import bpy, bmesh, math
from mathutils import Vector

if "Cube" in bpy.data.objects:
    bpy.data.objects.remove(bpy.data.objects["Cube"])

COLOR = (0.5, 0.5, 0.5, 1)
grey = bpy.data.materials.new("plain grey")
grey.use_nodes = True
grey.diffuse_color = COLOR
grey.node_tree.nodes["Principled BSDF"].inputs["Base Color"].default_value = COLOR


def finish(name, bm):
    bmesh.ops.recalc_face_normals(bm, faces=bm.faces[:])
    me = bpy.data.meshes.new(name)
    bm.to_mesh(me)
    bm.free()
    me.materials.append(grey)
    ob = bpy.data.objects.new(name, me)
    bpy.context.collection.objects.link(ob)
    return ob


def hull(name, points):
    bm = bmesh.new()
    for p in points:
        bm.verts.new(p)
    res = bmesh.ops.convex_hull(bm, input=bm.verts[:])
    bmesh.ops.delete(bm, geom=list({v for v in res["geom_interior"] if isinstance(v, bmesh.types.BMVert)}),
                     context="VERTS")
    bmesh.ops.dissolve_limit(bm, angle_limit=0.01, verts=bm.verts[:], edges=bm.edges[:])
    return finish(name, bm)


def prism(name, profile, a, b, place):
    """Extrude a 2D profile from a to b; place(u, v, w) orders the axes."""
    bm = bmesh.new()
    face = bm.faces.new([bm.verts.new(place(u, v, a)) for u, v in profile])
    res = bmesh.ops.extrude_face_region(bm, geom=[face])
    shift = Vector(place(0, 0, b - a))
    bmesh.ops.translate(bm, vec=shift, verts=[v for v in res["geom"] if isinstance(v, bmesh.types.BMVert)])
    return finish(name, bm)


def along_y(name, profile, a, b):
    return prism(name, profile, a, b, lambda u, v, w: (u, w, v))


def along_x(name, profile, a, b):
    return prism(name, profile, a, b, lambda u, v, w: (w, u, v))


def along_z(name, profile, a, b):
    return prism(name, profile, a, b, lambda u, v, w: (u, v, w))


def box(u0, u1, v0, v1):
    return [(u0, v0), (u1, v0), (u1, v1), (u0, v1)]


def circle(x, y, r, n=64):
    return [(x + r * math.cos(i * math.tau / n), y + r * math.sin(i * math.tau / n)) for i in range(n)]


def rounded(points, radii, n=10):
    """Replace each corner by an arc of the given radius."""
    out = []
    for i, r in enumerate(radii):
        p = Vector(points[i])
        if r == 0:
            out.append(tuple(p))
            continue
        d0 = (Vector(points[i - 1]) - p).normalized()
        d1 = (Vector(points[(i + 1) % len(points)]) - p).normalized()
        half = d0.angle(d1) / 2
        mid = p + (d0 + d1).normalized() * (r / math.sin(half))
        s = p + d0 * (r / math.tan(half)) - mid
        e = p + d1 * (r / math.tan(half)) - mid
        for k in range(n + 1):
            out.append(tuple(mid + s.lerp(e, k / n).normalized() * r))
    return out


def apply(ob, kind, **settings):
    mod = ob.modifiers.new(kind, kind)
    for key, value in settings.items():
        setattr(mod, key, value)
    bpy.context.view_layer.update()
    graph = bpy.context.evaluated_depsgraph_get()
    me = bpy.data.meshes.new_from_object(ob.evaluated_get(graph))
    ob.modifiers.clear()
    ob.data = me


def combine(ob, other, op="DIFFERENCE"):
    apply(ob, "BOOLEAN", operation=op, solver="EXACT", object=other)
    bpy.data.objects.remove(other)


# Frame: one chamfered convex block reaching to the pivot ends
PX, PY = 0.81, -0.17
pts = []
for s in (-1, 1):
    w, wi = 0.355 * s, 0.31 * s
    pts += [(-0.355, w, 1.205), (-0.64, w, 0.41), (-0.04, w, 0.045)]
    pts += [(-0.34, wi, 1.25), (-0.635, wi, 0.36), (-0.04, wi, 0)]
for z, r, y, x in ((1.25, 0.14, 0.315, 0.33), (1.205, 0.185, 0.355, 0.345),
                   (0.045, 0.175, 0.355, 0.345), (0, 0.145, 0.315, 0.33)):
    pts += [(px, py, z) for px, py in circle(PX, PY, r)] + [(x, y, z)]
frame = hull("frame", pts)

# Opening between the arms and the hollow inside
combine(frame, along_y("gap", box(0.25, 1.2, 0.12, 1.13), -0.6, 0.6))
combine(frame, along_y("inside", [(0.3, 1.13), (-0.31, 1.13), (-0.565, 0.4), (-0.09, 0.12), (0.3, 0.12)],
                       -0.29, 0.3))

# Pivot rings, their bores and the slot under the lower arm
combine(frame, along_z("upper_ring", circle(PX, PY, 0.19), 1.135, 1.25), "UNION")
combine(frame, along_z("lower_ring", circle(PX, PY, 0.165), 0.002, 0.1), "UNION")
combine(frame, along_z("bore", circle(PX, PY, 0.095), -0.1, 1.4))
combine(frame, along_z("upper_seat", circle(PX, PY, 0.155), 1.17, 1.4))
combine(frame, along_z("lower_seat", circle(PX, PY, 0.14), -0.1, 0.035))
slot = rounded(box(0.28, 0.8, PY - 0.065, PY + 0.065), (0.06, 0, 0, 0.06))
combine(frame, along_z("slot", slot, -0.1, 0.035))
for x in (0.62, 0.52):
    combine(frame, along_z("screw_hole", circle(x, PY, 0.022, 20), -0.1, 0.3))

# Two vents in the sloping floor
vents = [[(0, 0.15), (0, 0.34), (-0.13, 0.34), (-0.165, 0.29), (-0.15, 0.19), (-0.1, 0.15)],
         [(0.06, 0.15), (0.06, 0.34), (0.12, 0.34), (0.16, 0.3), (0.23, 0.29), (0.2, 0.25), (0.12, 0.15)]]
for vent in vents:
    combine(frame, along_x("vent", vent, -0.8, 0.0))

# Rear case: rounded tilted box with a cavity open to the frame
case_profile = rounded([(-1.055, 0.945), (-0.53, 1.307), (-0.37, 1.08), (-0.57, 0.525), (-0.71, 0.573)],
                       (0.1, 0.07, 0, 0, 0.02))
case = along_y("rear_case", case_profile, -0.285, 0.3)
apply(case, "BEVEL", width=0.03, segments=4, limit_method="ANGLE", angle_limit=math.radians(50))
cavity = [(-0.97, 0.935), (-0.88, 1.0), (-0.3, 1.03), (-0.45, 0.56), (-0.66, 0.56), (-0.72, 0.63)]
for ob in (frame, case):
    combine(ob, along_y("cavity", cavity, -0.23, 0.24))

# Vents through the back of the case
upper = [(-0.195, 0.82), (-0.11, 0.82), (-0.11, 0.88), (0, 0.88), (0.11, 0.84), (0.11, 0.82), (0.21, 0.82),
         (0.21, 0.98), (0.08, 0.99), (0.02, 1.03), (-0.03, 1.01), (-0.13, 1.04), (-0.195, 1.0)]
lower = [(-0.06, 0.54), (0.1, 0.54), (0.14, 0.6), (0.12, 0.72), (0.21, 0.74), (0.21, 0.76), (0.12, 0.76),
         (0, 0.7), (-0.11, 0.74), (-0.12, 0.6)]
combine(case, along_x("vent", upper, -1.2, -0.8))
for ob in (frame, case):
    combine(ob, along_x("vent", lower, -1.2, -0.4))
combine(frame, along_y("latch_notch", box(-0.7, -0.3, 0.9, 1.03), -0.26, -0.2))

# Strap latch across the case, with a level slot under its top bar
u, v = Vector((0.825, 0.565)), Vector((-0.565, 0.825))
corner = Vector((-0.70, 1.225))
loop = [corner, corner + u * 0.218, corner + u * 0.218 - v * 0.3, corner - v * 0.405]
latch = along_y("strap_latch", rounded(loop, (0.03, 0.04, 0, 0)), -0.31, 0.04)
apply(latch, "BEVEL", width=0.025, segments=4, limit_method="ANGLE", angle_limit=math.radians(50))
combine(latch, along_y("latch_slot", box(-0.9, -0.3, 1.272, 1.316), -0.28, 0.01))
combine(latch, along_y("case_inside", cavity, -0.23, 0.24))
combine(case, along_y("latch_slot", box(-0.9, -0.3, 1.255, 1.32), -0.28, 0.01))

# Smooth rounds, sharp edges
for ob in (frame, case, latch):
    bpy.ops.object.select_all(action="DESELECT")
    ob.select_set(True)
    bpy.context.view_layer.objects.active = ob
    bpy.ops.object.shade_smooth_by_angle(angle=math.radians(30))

_ _ _

*Task*
Starting with the line that holds "e = p + d1 * (r" and ending with the line that holds "# Pivot rings, their", retype every line in the data above exactly, and nothing else.

*Reply*
        e = p + d1 * (r / math.tan(half)) - mid
        for k in range(n + 1):
            out.append(tuple(mid + s.lerp(e, k / n).normalized() * r))
    return out


def apply(ob, kind, **settings):
    mod = ob.modifiers.new(kind, kind)
    for key, value in settings.items():
        setattr(mod, key, value)
    bpy.context.view_layer.update()
    graph = bpy.context.evaluated_depsgraph_get()
    me = bpy.data.meshes.new_from_object(ob.evaluated_get(graph))
    ob.modifiers.clear()
    ob.data = me


def combine(ob, other, op="DIFFERENCE"):
    apply(ob, "BOOLEAN", operation=op, solver="EXACT", object=other)
    bpy.data.objects.remove(other)


# Frame: one chamfered convex block reaching to the pivot ends
PX, PY = 0.81, -0.17
pts = []
for s in (-1, 1):
    w, wi = 0.355 * s, 0.31 * s
    pts += [(-0.355, w, 1.205), (-0.64, w, 0.41), (-0.04, w, 0.045)]
    pts += [(-0.34, wi, 1.25), (-0.635, wi, 0.36), (-0.04, wi, 0)]
for z, r, y, x in ((1.25, 0.14, 0.315, 0.33), (1.205, 0.185, 0.355, 0.345),
                   (0.045, 0.175, 0.355, 0.345), (0, 0.145, 0.315, 0.33)):
    pts += [(px, py, z) for px, py in circle(PX, PY, r)] + [(x, y, z)]
frame = hull("frame", pts)

# Opening between the arms and the hollow inside
combine(frame, along_y("gap", box(0.25, 1.2, 0.12, 1.13), -0.6, 0.6))
combine(frame, along_y("inside", [(0.3, 1.13), (-0.31, 1.13), (-0.565, 0.4), (-0.09, 0.12), (0.3, 0.12)],
                       -0.29, 0.3))

# Pivot rings, their bores and the slot under the lower arm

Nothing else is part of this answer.